If you look at where America is, African Americans are right alongside everyone else. There’s been an evolution amongst everyone on this, and not just African Americans. So, we’re no different really than other communities that are grappling with this, and it’s our younger people that are changing minds, that have a completely different view about this, and that’s the same in all demographics.

S&A: Even when I look within my family, I see an array of perspectives about the issue, so I appreciate how the documentary goes into different ways of thinking. Also, there’s this theme in the film with the black family and how gay marriage is seen alongside the black family, and how the black family has been in a contested space coming out of slavery. Can you talk about that?

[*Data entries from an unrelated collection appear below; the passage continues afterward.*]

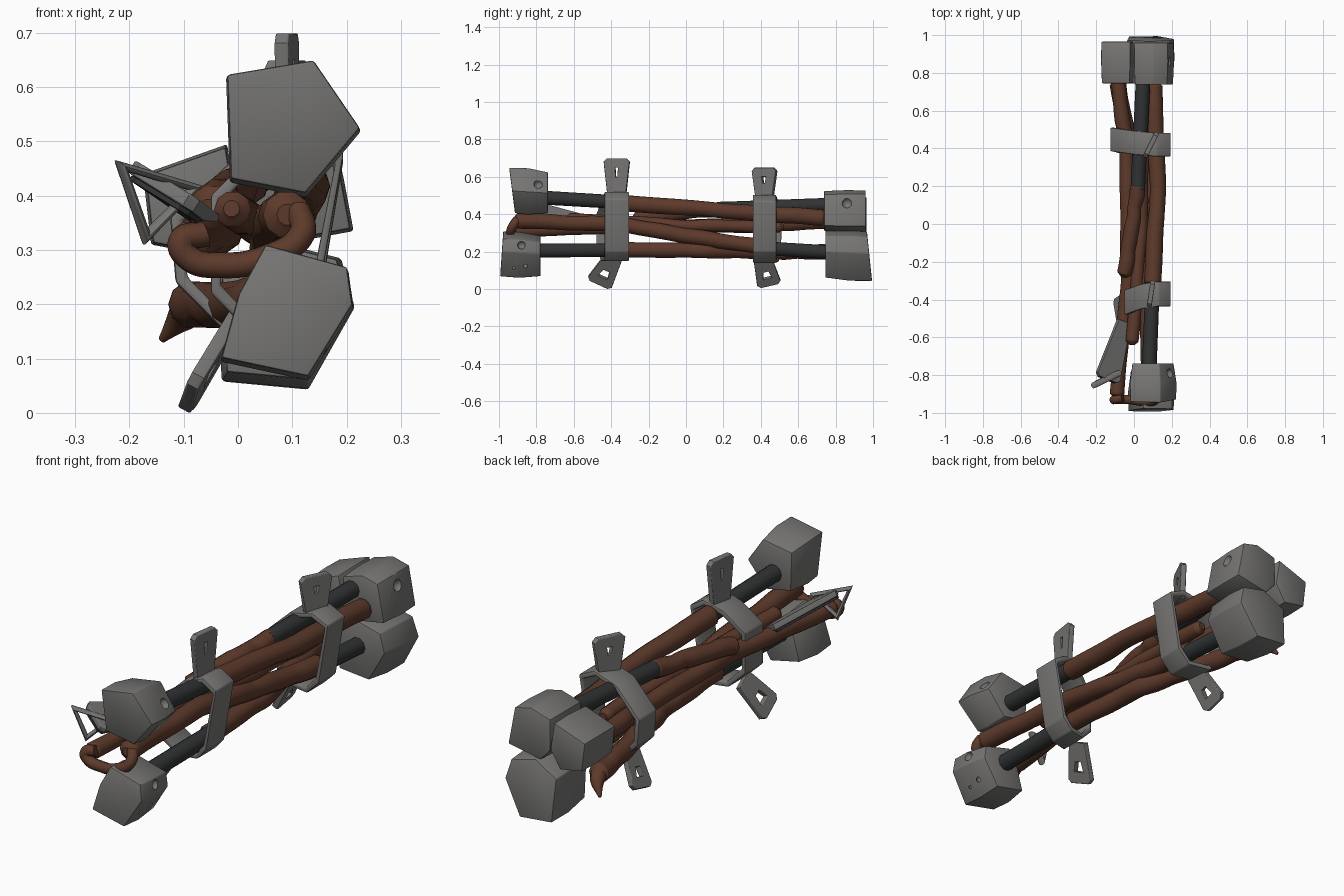
import bpy, bmesh, math, random
from mathutils import Vector, Matrix

if "Cube" in bpy.data.objects:
    bpy.data.objects.remove(bpy.data.objects["Cube"])

random.seed(4)


def material(name, rgb):
    m = bpy.data.materials.new(name)
    m.diffuse_color = (*rgb, 1)
    m.use_nodes = True
    m.node_tree.nodes["Principled BSDF"].inputs["Base Color"].default_value = m.diffuse_color
    return m


GREY = material("dull_steel", (0.18, 0.177, 0.172))
DARK = material("dark_iron", (0.03, 0.032, 0.033))
BROWN = material("brown_wood", (0.11, 0.042, 0.024))


def finish(ob, mat, angle=40):
    """Bake modifiers and curves into a mesh, colour it and shade it."""
    bpy.context.view_layer.update()
    dg = bpy.context.evaluated_depsgraph_get()
    me = bpy.data.meshes.new_from_object(ob.evaluated_get(dg))
    new = bpy.data.objects.new("part", me)
    new.matrix_world = ob.matrix_world
    name = ob.name
    bpy.data.objects.remove(ob)
    new.name = name
    bpy.context.collection.objects.link(new)
    me.materials.clear()
    me.materials.append(mat)
    bpy.ops.object.select_all(action='DESELECT')
    new.select_set(True)
    bpy.context.view_layer.objects.active = new
    bpy.ops.object.shade_smooth_by_angle(angle=math.radians(angle))
    return new


def mesh_object(name, bm):
    bmesh.ops.recalc_face_normals(bm, faces=bm.faces)
    me = bpy.data.meshes.new(name)
    bm.to_mesh(me)
    bm.free()
    ob = bpy.data.objects.new(name, me)
    bpy.context.collection.objects.link(ob)
    return ob


def tube(name, pts, radii, mat, cyclic=False, smooth=True):
    cu = bpy.data.curves.new(name, 'CURVE')
    cu.dimensions = '3D'
    cu.bevel_depth = 1
    cu.bevel_resolution = 3
    cu.resolution_u = 10
    cu.use_fill_caps = True
    if smooth:
        sp = cu.splines.new('BEZIER')
        sp.bezier_points.add(len(pts) - 1)
        for p, co, r in zip(sp.bezier_points, pts, radii):
            p.co, p.radius = co, r
            p.handle_left_type = p.handle_right_type = 'AUTO'
    else:
        sp = cu.splines.new('POLY')
        sp.points.add(len(pts) - 1)
        for p, co, r in zip(sp.points, pts, radii):
            p.co, p.radius = (*co, 1), r
    sp.use_cyclic_u = cyclic
    ob = bpy.data.objects.new(name, cu)
    bpy.context.collection.objects.link(ob)
    return finish(ob, mat, 50)


def stick(name, pts, r=0.041):
    """Slightly knobbly wooden grip following a few guide points."""
    fine = []
    for a, b in zip(pts, pts[1:]):
        for k in range(4):
            q = Vector(a).lerp(Vector(b), k / 4)
            fine.append(q + Vector((random.uniform(-1, 1), 0, random.uniform(-1, 1))) * 0.003)
    fine.append(Vector(pts[-1]))
    rad = [r * random.uniform(0.93, 1.06) for _ in fine]
    # rounded closing points at both ends
    d0, d1 = (fine[0] - fine[1]).normalized(), (fine[-1] - fine[-2]).normalized()
    fine = [fine[0] + d0 * 0.02] + fine + [fine[-1] + d1 * 0.02]
    rad = [r * 0.5] + rad + [rad[-1] * 0.45]
    return tube(name, fine, rad, BROWN)


def head(name, poly, y_out, y_in, holes=(), shrink=0.88, dz=-0.012, tilt=0.0):
    """Many-sided block; outline is (x, z) of the outer face."""
    bm = bmesh.new()
    cx = sum(p[0] for p in poly) / len(poly)
    cz = sum(p[1] for p in poly) / len(poly)
    rings = []
    for t, s in ((0, 0.98), (0.45, 1.0), (1, shrink)):
        y = y_out + (y_in - y_out) * t
        lean = tilt if t == 0 else 0
        rings.append([bm.verts.new((cx + (x - cx) * s, y - lean * (z - cz) / 0.12,
                                    cz + (z - cz) * s + dz * t)) for x, z in poly])
    n = len(poly)
    for a, b in zip(rings, rings[1:]):
        for i in range(n):
            bm.faces.new((a[i], a[(i + 1) % n], b[(i + 1) % n], b[i]))
    bm.faces.new(rings[0])
    bm.faces.new(rings[-1])
    ob = mesh_object(name, bm)
    bev = ob.modifiers.new("bevel", 'BEVEL')
    bev.width, bev.segments = 0.005, 2
    bev.angle_limit = math.radians(25)
    cutters = []
    for x, y, z, r in holes:
        cb = bmesh.new()
        bmesh.ops.create_icosphere(cb, subdivisions=2, radius=r, matrix=Matrix.Translation((x, y, z)))
        c = mesh_object("hole_cutter", cb)
        c.hide_render = True
        mod = ob.modifiers.new("hole", 'BOOLEAN')
        mod.operation, mod.object, mod.solver = 'DIFFERENCE', c, 'EXACT'
        cutters.append(c)
    finish(ob, GREY, 30)
    for c in cutters:
        bpy.data.objects.remove(c)


def tab(name, base, tip, wdir, w0, w1, hole=None, thick=0.013, mat=GREY):
    """Flat plate from base to tip, optionally with a hole (start, end, half width)."""
    base, tip, wdir = Vector(base), Vector(tip), Vector(wdir)
    d = tip - base
    L = d.length
    d.normalize()
    w = (wdir - d * wdir.dot(d)).normalized()
    nrm = w.cross(d)
    c = 0.015
    loops = [[(-w0, 0), (w0, 0), (w1, L - c), (w1 - c, L), (c - w1, L), (-w1, L - c)]]
    if hole:
        a, b, hw = hole
        loops.append([(-hw * 0.6, a * L), (hw * 0.6, a * L), (hw, b * L), (-hw, b * L)])
    cu = bpy.data.curves.new(name, 'CURVE')
    cu.dimensions = '2D'
    cu.fill_mode = 'BOTH'
    cu.extrude = thick * 0.7
    cu.bevel_depth = thick * 0.3
    for lp in loops:
        sp = cu.splines.new('POLY')
        sp.points.add(len(lp) - 1)
        for p, q in zip(sp.points, lp):
            p.co = (q[0], q[1], 0, 1)
        sp.use_cyclic_u = True
    ob = bpy.data.objects.new(name, cu)
    bpy.context.collection.objects.link(ob)
    ob.matrix_world = Matrix((w, d, nrm)).transposed().to_4x4()
    ob.matrix_world.translation = base
    finish(ob, mat)


def band(name, loop, y, half, skew, thick=0.024):
    """Closed strap round the bundle; the left side is skewed along y."""
    bm = bmesh.new()
    cx = sum(p[0] for p in loop) / len(loop)
    cz = sum(p[1] for p in loop) / len(loop)
    rows = []
    for x, z in loop:
        v = Vector((x - cx, z - cz))
        inner = v - v.normalized() * thick
        yy = y + skew * max(0, (0.08 - x) / 0.15)
        rows.append([bm.verts.new((cx + q[0], yy + s * half, cz + q[1]))
                     for q, s in ((v, -1), (v, 1), (inner, 1), (inner, -1))])
    for a, b in zip(rows, rows[1:] + rows[:1]):
        for i in range(4):
            bm.faces.new((a[i], a[(i + 1) % 4], b[(i + 1) % 4], b[i]))
    ob = mesh_object(name, bm)
    bev = ob.modifiers.new("bevel", 'BEVEL')
    bev.width, bev.segments = 0.007, 2
    finish(ob, GREY)


# Heavy heads: two at the front, three at the back
head("front_upper_head", [(-0.022, 0.625), (0.14, 0.652), (0.227, 0.525), (0.125, 0.403), (-0.015, 0.43)],
     -0.93, -0.738, [(0.19, -0.79, 0.56, 0.025)], tilt=0.015)
head("front_lower_head", [(0.05, 0.312), (0.203, 0.27), (0.213, 0.2), (0.13, 0.065), (-0.033, 0.1), (0.0, 0.22)],
     -0.985, -0.778, [(0.207, -0.88, 0.235, 0.022), (0.155, -0.86, 0.13, 0.018), (0.15, -0.92, 0.12, 0.016)],
     tilt=-0.008)
head("back_right_head", [(0.0, 0.5), (0.1, 0.53), (0.18, 0.51), (0.213, 0.335), (0.05, 0.305), (0.0, 0.36)],
     0.96, 0.738, [(0.197, 0.86, 0.46, 0.028)], 0.95, 0)
head("back_left_head", [(-0.175, 0.44), (-0.02, 0.495), (0.0, 0.37), (-0.05, 0.29), (-0.16, 0.31)],
     0.965, 0.745, (), 0.95, 0)
head("back_lower_head", [(-0.04, 0.25), (0.07, 0.31), (0.19, 0.28), (0.215, 0.19), (0.13, 0.04), (-0.03, 0.055)],
     0.98, 0.745, (), 0.92, 0.01, tilt=0.012)

# Dark shafts
for nm, a, b in [("front_upper_shaft", (0.08, -0.78, 0.49), (0.1, -0.28, 0.46)),
                 ("front_lower_shaft", (0.08, -0.82, 0.205), (0.08, -0.3, 0.21)),
                 ("back_right_shaft", (0.05, 0.8, 0.452), (0.02, 0.18, 0.43)),
                 ("back_lower_shaft", (0.07, 0.8, 0.195), (0.07, 0.4, 0.22))]:
    tube(nm, [a, b], [0.039, 0.038], DARK, smooth=False)

# Wooden grips
stick("front_upper_grip", [(0.1, -0.31, 0.46), (0.125, 0.2, 0.42), (0.105, 0.73, 0.38)], 0.044)
stick("front_lower_grip", [(0.08, -0.32, 0.21), (0.05, 0.1, 0.205), (-0.03, 0.45, 0.2), (-0.085, 0.74, 0.2)], 0.043)
tube("front_lower_grip_tip", [(-0.08, 0.72, 0.2), (-0.1, 0.77, 0.18), (-0.14, 0.81, 0.135)], [0.04, 0.03, 0.007], BROWN)
stick("back_right_grip", [(0.02, 0.2, 0.43), (-0.01, -0.02, 0.41), (-0.05, -0.26, 0.38)], 0.039)
stick("back_left_grip", [(-0.085, 0.76, 0.36), (-0.035, 0.35, 0.34), (-0.03, -0.3, 0.335), (-0.09, -0.9, 0.315)], 0.039)
stick("back_lower_grip", [(0.07, 0.46, 0.22), (0.065, 0.1, 0.27), (0.06, -0.35, 0.345), (0.09, -0.9, 0.365)], 0.042)
stick("middle_grip", [(0.05, 0.5, 0.33), (0.04, 0.0, 0.34), (-0.01, -0.62, 0.375)], 0.034)

# Bent cord joining the grip ends at the front
tube("front_cord", [(0.11, -0.9, 0.375), (0.118, -0.93, 0.33), (0.05, -0.94, 0.285), (-0.03, -0.93, 0.272),
                    (-0.09, -0.93, 0.285), (-0.105, -0.93, 0.315), (-0.06, -0.92, 0.33)], [0.024] * 7, BROWN)

# Clamping straps round the bundle
band("front_strap", [(0.04, 0.49), (0.13, 0.52), (0.195, 0.48), (0.145, 0.2), (0.1, 0.15), (0.02, 0.15),
                     (-0.05, 0.22), (-0.05, 0.4)], -0.37, 0.066, -0.05)
band("back_strap", [(0.0, 0.475), (0.12, 0.505), (0.195, 0.47), (0.15, 0.2), (0.09, 0.14), (-0.02, 0.145),
                    (-0.115, 0.24), (-0.125, 0.36)], 0.42, 0.063, 0.02)

# Upright tabs and drooping lower tabs
tab("front_upper_tab", (0.09, -0.37, 0.49), (0.09, -0.37, 0.695), (0.15, 1, 0), 0.045, 0.066, (0.5, 0.8, 0.012))
tab("back_upper_tab", (0.09, 0.42, 0.48), (0.09, 0.42, 0.645), (0.5, 1, 0), 0.045, 0.068, (0.5, 0.75, 0.017))
tab("front_lower_tab", (-0.01, -0.39, 0.165), (-0.09, -0.465, 0.03), (0, 1, -0.15), 0.045, 0.066, (0.45, 0.75, 0.033))
tab("back_lower_tab", (-0.01, 0.41, 0.16), (-0.09, 0.445, 0.024), (0, 1, 0.15), 0.045, 0.06, (0.45, 0.75, 0.028))

# Loose side plate with a dark underside and a triangular ring
tab("side_plate", (-0.055, -0.52, 0.36), (-0.14, -0.82, 0.42), (0.8, 0, -0.5), 0.035, 0.07)
tab("side_plate_underside", (-0.063, -0.53, 0.343), (-0.148, -0.825, 0.403), (0.8, 0, -0.5), 0.032, 0.066, thick=0.005, mat=DARK)
tube("triangle_ring", [(-0.215, -0.855, 0.455), (-0.08, -0.79, 0.415), (-0.17, -0.83, 0.325)],
     [0.016] * 3, GREY, cyclic=True, smooth=False)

YR: I think that even though we mirror a lot of what’s going on around the country around this issue, we too have a particular history in terms of how we’ve been allowed to have families. We’re probably the only group beside gay people, who haven’t been allowed, and have been kept from having a family and it was illegal for us to get married to each other and for many years, to anybody who was white because of miscegenation laws. So we’ve been very regulated when it comes to our families and how we’ve been able to have families.

I think that within that, and I had one of my interviewees say this actually, you know there’s this race to be normal because our families have been so pathologized that anything that comes and is not quote on quote normal, we’re resistant to, or reject because of our history of always being made to be abnormal, unequal and pathologized.

You know, a lot of LGBT black folks come out to their families and they’re like, it’s not even about homophobia, it’s like why would you take on another issue when you have to deal with being black? Why would you put yourself through that, by taking on being gay? So, you have to look at our history to understand the diverse opinions around this issue, and the black church has been where we sought refuge, where our basis for our freedom movement began, and still holds that memory so it’s important to understand that as well to understand the influence of the black church in the black community, even if you’re not particularly religious.

S&A: Definitely, and what does this film to you, personally?

YR: I want this film to be a conversation-starter and to be able to help people have conversations around sexuality. Because of being black, being woman, and being gay, I’ve experienced the intersectionality of this, and as a person who is hoping for more freedom and justice for all people, I think it’s important that we understand the intersectionality of race and gender and sexuality, and if the film can be part of that conversation, and eventually promote change, then I would personally feel like its met its mission; the mission I wanted it to have.



Nijla Mu’min is a writer and filmmaker from the East Bay Area. She is currently in post-production on a short film, “Dream,” and is developing several feature scripts.